PROBLEM STATEMENT ▸ Exclude all pictures. Then restate, word for word, the entries from the first line through the line that contains "bv = [bm.verts.new((v.x, v.y, points[o[0]][2]".

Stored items
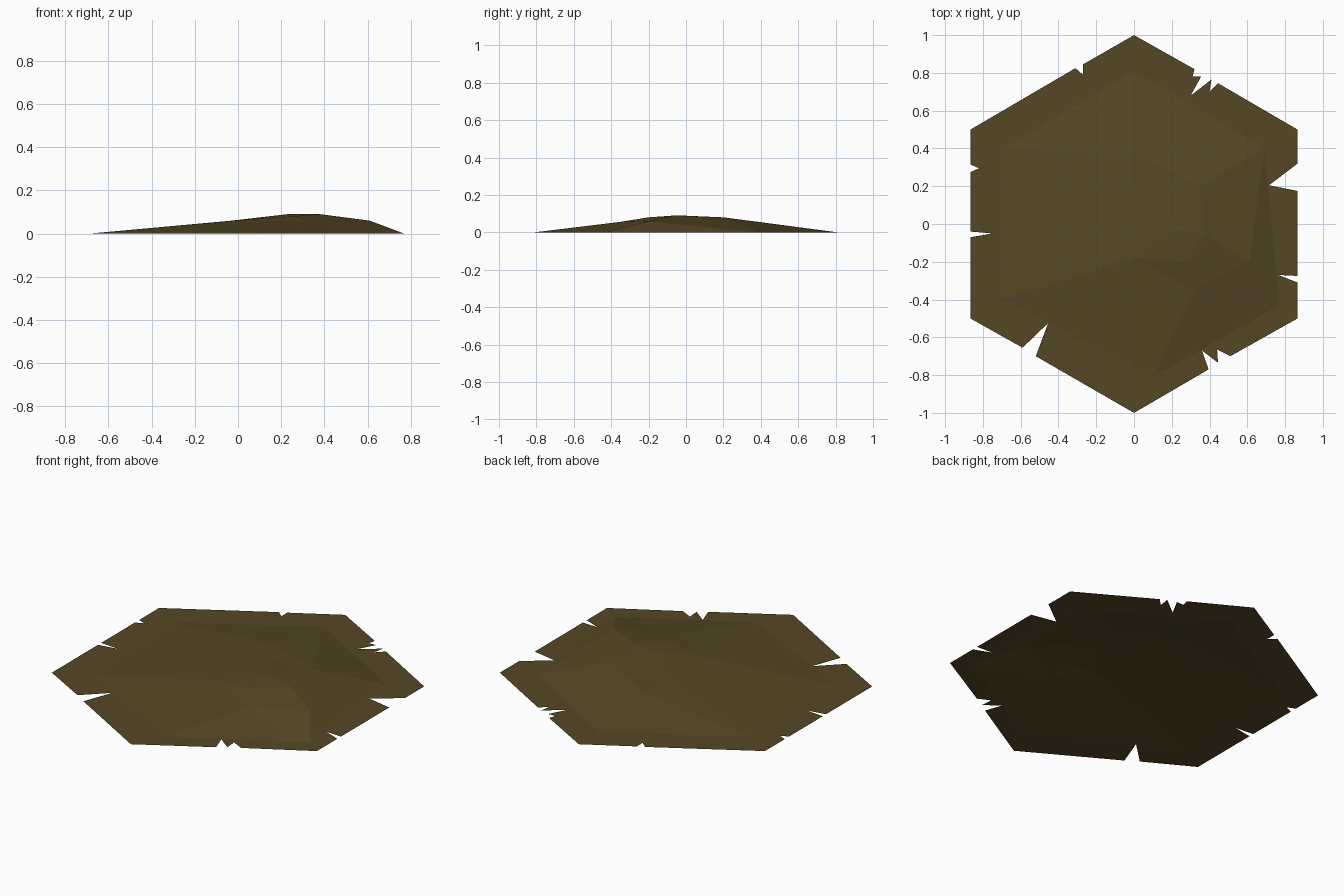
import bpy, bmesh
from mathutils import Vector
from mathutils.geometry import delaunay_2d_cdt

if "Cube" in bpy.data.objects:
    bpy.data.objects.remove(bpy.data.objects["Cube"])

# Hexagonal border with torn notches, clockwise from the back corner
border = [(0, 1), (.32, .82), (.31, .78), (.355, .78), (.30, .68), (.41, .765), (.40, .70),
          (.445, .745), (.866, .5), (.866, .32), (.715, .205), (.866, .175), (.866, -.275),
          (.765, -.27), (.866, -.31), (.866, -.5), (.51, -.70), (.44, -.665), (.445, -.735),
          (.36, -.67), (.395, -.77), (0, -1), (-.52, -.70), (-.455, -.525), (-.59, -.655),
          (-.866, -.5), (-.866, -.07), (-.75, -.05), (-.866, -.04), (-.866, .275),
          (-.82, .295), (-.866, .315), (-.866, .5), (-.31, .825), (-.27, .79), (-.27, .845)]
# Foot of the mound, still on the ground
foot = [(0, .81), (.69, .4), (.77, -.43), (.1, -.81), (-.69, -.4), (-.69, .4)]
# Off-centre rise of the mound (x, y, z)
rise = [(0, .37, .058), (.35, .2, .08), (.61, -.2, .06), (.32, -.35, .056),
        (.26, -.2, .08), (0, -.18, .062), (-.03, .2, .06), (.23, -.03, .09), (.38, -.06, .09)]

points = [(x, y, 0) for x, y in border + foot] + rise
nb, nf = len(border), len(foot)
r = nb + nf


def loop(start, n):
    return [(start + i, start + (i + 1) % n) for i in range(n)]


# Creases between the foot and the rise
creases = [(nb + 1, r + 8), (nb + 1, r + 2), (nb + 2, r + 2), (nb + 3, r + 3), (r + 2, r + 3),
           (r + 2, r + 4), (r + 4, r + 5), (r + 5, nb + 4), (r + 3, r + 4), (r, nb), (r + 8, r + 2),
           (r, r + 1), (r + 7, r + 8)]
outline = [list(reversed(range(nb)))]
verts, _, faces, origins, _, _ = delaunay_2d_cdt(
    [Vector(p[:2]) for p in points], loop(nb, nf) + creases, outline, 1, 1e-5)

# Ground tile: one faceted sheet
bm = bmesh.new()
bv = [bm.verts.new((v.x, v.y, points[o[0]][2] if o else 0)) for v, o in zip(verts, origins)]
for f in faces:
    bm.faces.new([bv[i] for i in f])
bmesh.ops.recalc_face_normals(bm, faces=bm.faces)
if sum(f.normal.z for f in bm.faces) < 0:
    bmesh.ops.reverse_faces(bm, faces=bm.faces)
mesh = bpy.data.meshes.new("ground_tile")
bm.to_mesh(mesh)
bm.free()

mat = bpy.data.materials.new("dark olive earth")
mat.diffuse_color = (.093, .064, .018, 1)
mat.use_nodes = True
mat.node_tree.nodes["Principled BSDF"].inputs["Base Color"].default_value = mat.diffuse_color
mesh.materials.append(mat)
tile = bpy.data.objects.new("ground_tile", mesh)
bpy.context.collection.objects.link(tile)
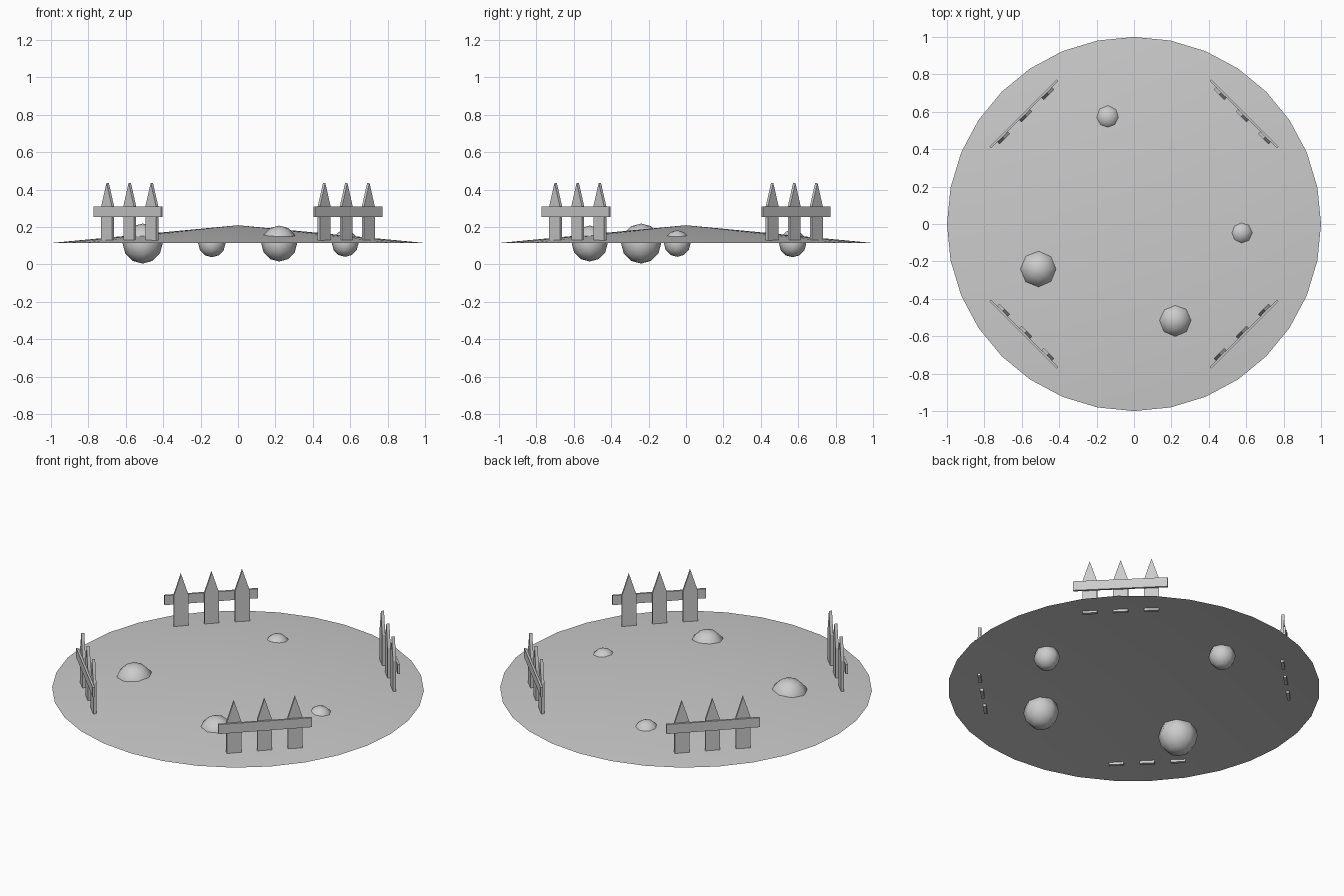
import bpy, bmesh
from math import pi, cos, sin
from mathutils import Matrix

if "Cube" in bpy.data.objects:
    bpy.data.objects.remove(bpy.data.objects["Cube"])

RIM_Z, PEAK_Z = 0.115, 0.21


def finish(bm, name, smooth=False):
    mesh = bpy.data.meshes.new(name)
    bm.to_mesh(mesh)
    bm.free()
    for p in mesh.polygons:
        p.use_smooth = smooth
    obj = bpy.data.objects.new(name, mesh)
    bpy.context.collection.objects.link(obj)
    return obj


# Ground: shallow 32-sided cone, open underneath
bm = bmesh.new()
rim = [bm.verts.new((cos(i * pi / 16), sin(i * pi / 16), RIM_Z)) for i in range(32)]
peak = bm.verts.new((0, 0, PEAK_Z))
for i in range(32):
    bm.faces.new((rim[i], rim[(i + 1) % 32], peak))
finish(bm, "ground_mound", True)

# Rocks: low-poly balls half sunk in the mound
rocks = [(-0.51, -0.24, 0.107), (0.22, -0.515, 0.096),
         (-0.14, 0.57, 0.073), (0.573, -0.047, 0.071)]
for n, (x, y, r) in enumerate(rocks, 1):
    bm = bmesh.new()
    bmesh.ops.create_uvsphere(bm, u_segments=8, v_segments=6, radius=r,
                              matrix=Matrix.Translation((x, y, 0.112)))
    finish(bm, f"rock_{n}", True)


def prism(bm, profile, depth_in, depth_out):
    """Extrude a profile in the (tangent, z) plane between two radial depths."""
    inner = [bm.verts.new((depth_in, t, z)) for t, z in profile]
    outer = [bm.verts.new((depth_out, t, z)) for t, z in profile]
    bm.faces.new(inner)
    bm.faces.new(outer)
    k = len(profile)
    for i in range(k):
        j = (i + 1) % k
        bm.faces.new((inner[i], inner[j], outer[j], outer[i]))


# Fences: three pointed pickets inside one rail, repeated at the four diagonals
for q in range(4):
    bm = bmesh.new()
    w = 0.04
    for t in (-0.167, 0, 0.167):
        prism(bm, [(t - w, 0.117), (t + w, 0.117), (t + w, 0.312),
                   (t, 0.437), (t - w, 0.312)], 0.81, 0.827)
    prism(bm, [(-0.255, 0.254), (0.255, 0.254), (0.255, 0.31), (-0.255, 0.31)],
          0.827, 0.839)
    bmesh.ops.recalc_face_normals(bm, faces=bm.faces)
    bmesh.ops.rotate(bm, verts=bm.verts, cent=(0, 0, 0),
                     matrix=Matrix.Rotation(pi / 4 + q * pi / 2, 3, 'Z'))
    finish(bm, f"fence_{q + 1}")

TASK ANSWER ▸
import bpy, bmesh
from mathutils import Vector
from mathutils.geometry import delaunay_2d_cdt

if "Cube" in bpy.data.objects:
    bpy.data.objects.remove(bpy.data.objects["Cube"])

# Hexagonal border with torn notches, clockwise from the back corner
border = [(0, 1), (.32, .82), (.31, .78), (.355, .78), (.30, .68), (.41, .765), (.40, .70),
          (.445, .745), (.866, .5), (.866, .32), (.715, .205), (.866, .175), (.866, -.275),
          (.765, -.27), (.866, -.31), (.866, -.5), (.51, -.70), (.44, -.665), (.445, -.735),
          (.36, -.67), (.395, -.77), (0, -1), (-.52, -.70), (-.455, -.525), (-.59, -.655),
          (-.866, -.5), (-.866, -.07), (-.75, -.05), (-.866, -.04), (-.866, .275),
          (-.82, .295), (-.866, .315), (-.866, .5), (-.31, .825), (-.27, .79), (-.27, .845)]
# Foot of the mound, still on the ground
foot = [(0, .81), (.69, .4), (.77, -.43), (.1, -.81), (-.69, -.4), (-.69, .4)]
# Off-centre rise of the mound (x, y, z)
rise = [(0, .37, .058), (.35, .2, .08), (.61, -.2, .06), (.32, -.35, .056),
        (.26, -.2, .08), (0, -.18, .062), (-.03, .2, .06), (.23, -.03, .09), (.38, -.06, .09)]

points = [(x, y, 0) for x, y in border + foot] + rise
nb, nf = len(border), len(foot)
r = nb + nf


def loop(start, n):
    return [(start + i, start + (i + 1) % n) for i in range(n)]


# Creases between the foot and the rise
creases = [(nb + 1, r + 8), (nb + 1, r + 2), (nb + 2, r + 2), (nb + 3, r + 3), (r + 2, r + 3),
           (r + 2, r + 4), (r + 4, r + 5), (r + 5, nb + 4), (r + 3, r + 4), (r, nb), (r + 8, r + 2),
           (r, r + 1), (r + 7, r + 8)]
outline = [list(reversed(range(nb)))]
verts, _, faces, origins, _, _ = delaunay_2d_cdt(
    [Vector(p[:2]) for p in points], loop(nb, nf) + creases, outline, 1, 1e-5)

# Ground tile: one faceted sheet
bm = bmesh.new()
bv = [bm.verts.new((v.x, v.y, points[o[0]][2] if o else 0)) for v, o in zip(verts, origins)]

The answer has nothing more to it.